    Interesting to read other folks’ comments regarding a perceived decline in quality in recent years in J. Crew items. I’d noticed that some basic items (tanks, camis, tees) seemed to have loose threads after a couple of wearings or one washing; I also noticed that items that looked opaque in catalogues and online really were more like tissue-cotton (even though they weren’t specifically advertised as such). Additionally, a beautiful embellished wool sweater pilled very badly very quickly! I thought I was imagining things, but this confirms that I wasn’t. I’m not particularly hard on my clothing, so I think I may need to re-evaluate purchasing from J. Crew. (On the other hand, I’ve found that items with more built-in structure, such as capri pants and skirts, are well-manufactured and last me a long time.)

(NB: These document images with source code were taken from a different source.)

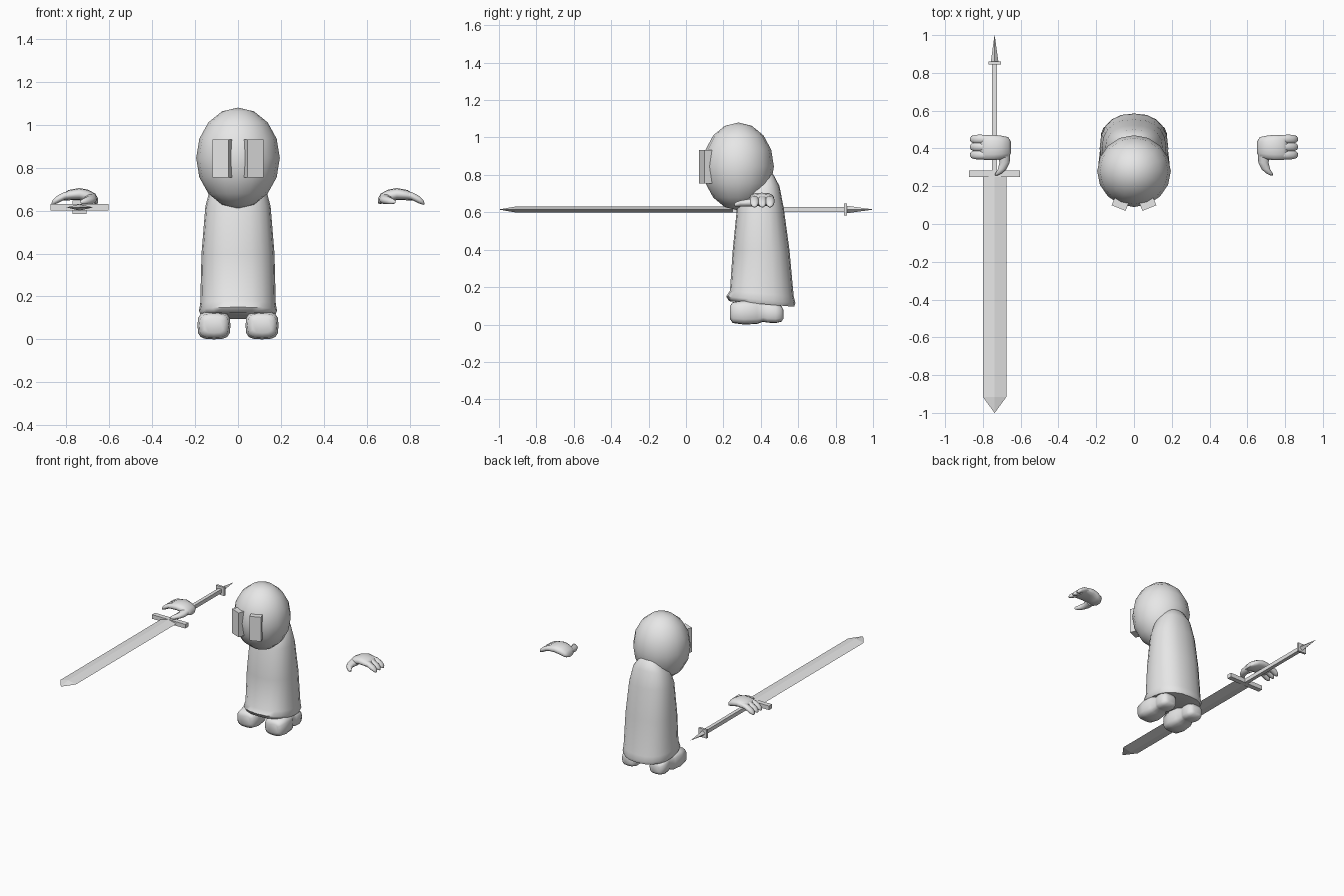
import bpy
import bmesh
from math import cos, sin, pi, radians, copysign
from mathutils import Vector

cube = bpy.data.objects.get("Cube")
if cube:
    bpy.data.objects.remove(cube, do_unlink=True)

grey = bpy.data.materials.new("plain grey")
grey.use_nodes = True
grey.diffuse_color = (0.8, 0.8, 0.8, 1)
grey.node_tree.nodes["Principled BSDF"].inputs["Base Color"].default_value = grey.diffuse_color


def finish(name, bm, smooth=None):
    """Turn a bmesh into a named grey object, smooth below the given angle."""
    bmesh.ops.recalc_face_normals(bm, faces=bm.faces)
    mesh = bpy.data.meshes.new(name)
    bm.to_mesh(mesh)
    bm.free()
    mesh.materials.append(grey)
    ob = bpy.data.objects.new(name, mesh)
    bpy.context.collection.objects.link(ob)
    if smooth:
        bpy.ops.object.select_all(action='DESELECT')
        ob.select_set(True)
        bpy.context.view_layer.objects.active = ob
        bpy.ops.object.shade_smooth_by_angle(angle=radians(smooth))
    return ob


def ring(centre, u, v, n=12, power=1.0):
    """Superellipse section; a power under 1 makes it boxier."""
    def bend(t):
        return copysign(abs(t) ** power, t)
    c, u, v = Vector(centre), Vector(u), Vector(v)
    return [c + u * bend(cos(2 * pi * i / n)) + v * bend(sin(2 * pi * i / n))
            for i in range(n)]


def loft(name, rings, smooth=None):
    """Skin a row of sections and close both ends."""
    bm = bmesh.new()
    rows = [[bm.verts.new(p) for p in r] for r in rings]
    n = len(rows[0])
    for a, b in zip(rows, rows[1:]):
        for i in range(n):
            j = (i + 1) % n
            bm.faces.new((a[i], a[j], b[j], b[i]))
    bm.faces.new(rows[0])
    bm.faces.new(rows[-1])
    return finish(name, bm, smooth)


def box(name, centre, size, turn=0):
    bm = bmesh.new()
    bmesh.ops.create_cube(bm, size=1)
    bmesh.ops.scale(bm, vec=size, verts=bm.verts)
    ob = finish(name, bm)
    ob.location = centre
    ob.rotation_euler.z = turn
    return ob


# Head
bm = bmesh.new()
bmesh.ops.create_uvsphere(bm, u_segments=16, v_segments=8, radius=1)
bmesh.ops.scale(bm, vec=(0.195, 0.19, 0.235), verts=bm.verts)
head = finish("head", bm, 50)
head.location = (0, 0.28, 0.845)

# Robe: front height, back height, front y, back y, half width
robe = [
    (0.125, 0.095, 0.23, 0.578, 0.172),
    (0.15, 0.115, 0.215, 0.585, 0.182),
    (0.18, 0.15, 0.235, 0.576, 0.176),
    (0.40, 0.40, 0.25, 0.553, 0.17),
    (0.62, 0.62, 0.272, 0.523, 0.152),
    (0.70, 0.74, 0.295, 0.50, 0.125),
    (0.74, 0.80, 0.33, 0.468, 0.085),
    (0.77, 0.82, 0.36, 0.44, 0.04),
]
loft("robe", [ring((0, (f + b) / 2, (zf + zb) / 2), (w, 0, 0),
                   (0, (b - f) / 2, (zb - zf) / 2), 20, 0.85)
              for zf, zb, f, b, w in robe], 60)

# Foot sections: y, half width, bottom, top
foot = [
    (0.235, 0.045, 0.03, 0.10), (0.25, 0.068, 0.008, 0.12),
    (0.31, 0.077, 0, 0.13), (0.38, 0.07, 0.003, 0.125),
    (0.412, 0.052, 0.015, 0.115), (0.435, 0.06, 0.01, 0.115),
    (0.48, 0.062, 0.008, 0.11), (0.51, 0.05, 0.015, 0.10),
    (0.52, 0.03, 0.03, 0.08),
]
# Palm sections along x: x, height, half length, half thickness
palm = [
    (0.652, 0.645, 0.03, 0.012), (0.665, 0.655, 0.055, 0.024),
    (0.70, 0.668, 0.062, 0.03), (0.74, 0.677, 0.067, 0.028),
    (0.79, 0.672, 0.066, 0.024), (0.815, 0.662, 0.058, 0.016),
]
# Finger sections: x, height, radius
finger = [
    (0.77, 0.677, 0.02), (0.81, 0.668, 0.024), (0.845, 0.65, 0.023),
    (0.862, 0.639, 0.016), (0.868, 0.633, 0.007),
]
# Thumb sections: x, y, height, radius
thumb = [
    (0.69, 0.37, 0.655, 0.034), (0.685, 0.325, 0.65, 0.027),
    (0.698, 0.29, 0.647, 0.023), (0.718, 0.267, 0.642, 0.017),
    (0.728, 0.258, 0.64, 0.007),
]

for side, s in (("left", 1), ("right", -1)):
    box(side + "_eye", (s * 0.071, 0.11, 0.843), (0.079, 0.055, 0.178), s * radians(22))
    loft(side + "_foot", [ring((s * 0.112, y, (lo + hi) / 2), (w, 0, 0),
                               (0, 0, (hi - lo) / 2), 16, 0.6)
                          for y, w, lo, hi in foot], 60)
    loft(side + "_palm", [ring((s * x, 0.405, z), (0, h, 0), (0, 0, t), 12, 0.85)
                          for x, z, h, t in palm], 60)
    for number, y in enumerate((0.366, 0.408, 0.449)):
        loft(f"{side}_finger_{number + 1}",
             [ring((s * x, y, z), (0, r, 0), (0, 0, r * 0.8), 10)
              for x, z, r in finger], 60)
    loft(side + "_thumb", [ring((s * x, y, z), (r, 0, 0), (0, 0, r * 0.75), 10)
                           for x, y, z, r in thumb], 60)

# Sword lying beneath the right hand
SX, SZ = -0.738, 0.615
loft("sword_blade", [ring((SX, y, SZ), (w, 0, 0), (0, 0, t), 4)
                     for y, w, t in ((0.25, 0.0625, 0.015), (-0.915, 0.0625, 0.015),
                                     (-1.0, 0.0005, 0.0005))])
box("sword_guard", (SX, 0.267, SZ), (0.27, 0.035, 0.03))
box("sword_grip", (SX, 0.56, SZ), (0.026, 0.57, 0.028))
box("sword_pommel", (SX, 0.853, SZ), (0.066, 0.016, 0.062))
loft("sword_spike", [ring((SX, y, SZ), (r, 0, 0), (0, 0, r), 4)
                     for y, r in ((0.86, 0.02), (1.0, 0.0005))])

    On a related note: am curious if anyone else has had this problem w/Banana Republic?

  • will

    As Anna Wintour said in the documentary “The Man Who Dressed America” (CNBC, 2012), “J.Crew in the 1990s was sort of a poor man’s Ralph Lauren…with several quality and fit issues…”. So when I hear someone promote an idea of J.Crew’s quality falling off in recent years I really wonder what they were buying in the 1990s and what they liked so much about it. J.Crew wasn’t on the verge of financial ruin in the 1900s, but it certainly was not the glory age of that company. that being said, I don’t think the quality of J.Crew has gone downhill at all-if anything it has doubled. Why? Most of their expensive items are milled in Italy (aka not China- even though Mickey Drexler has been quoted several times on the quality of premiere Chinese mills). Their shoes? Italian made. Men’s blazer? World class mills in Japan, England and Italy. However their knits are still competitively priced for any customer. What I think most people are actually complaining about is J.Crew’s departure from mainstay trends and the forumlaic American Mall discount culture of the Gap, Anne Taylor, etc. The truth is, J.Crew is not the same store you used to shop in 10 years ago. For some people, that is disappointing. But to blame it on quality or bad taste? J.Crew has rapidly priced itself out of most malls, yet most customers still shop J.Crew like they would shop say, Banana Republic. Unfortunately for J.Crew, the average women (or man) may not care about those things when they roam in and out of their stores, often shocked at the disparity in price between J.Crew and their competitors. All I can say is that the next five years will be very pivotal for J.Crew – who has never had more success than they do now. If you don’t like it, fine, it’s certainly not for everyone. If you do like it, you better do your ordering fast, because J.Crew items sell out more often than not, a problem that most retailers can’t say they have.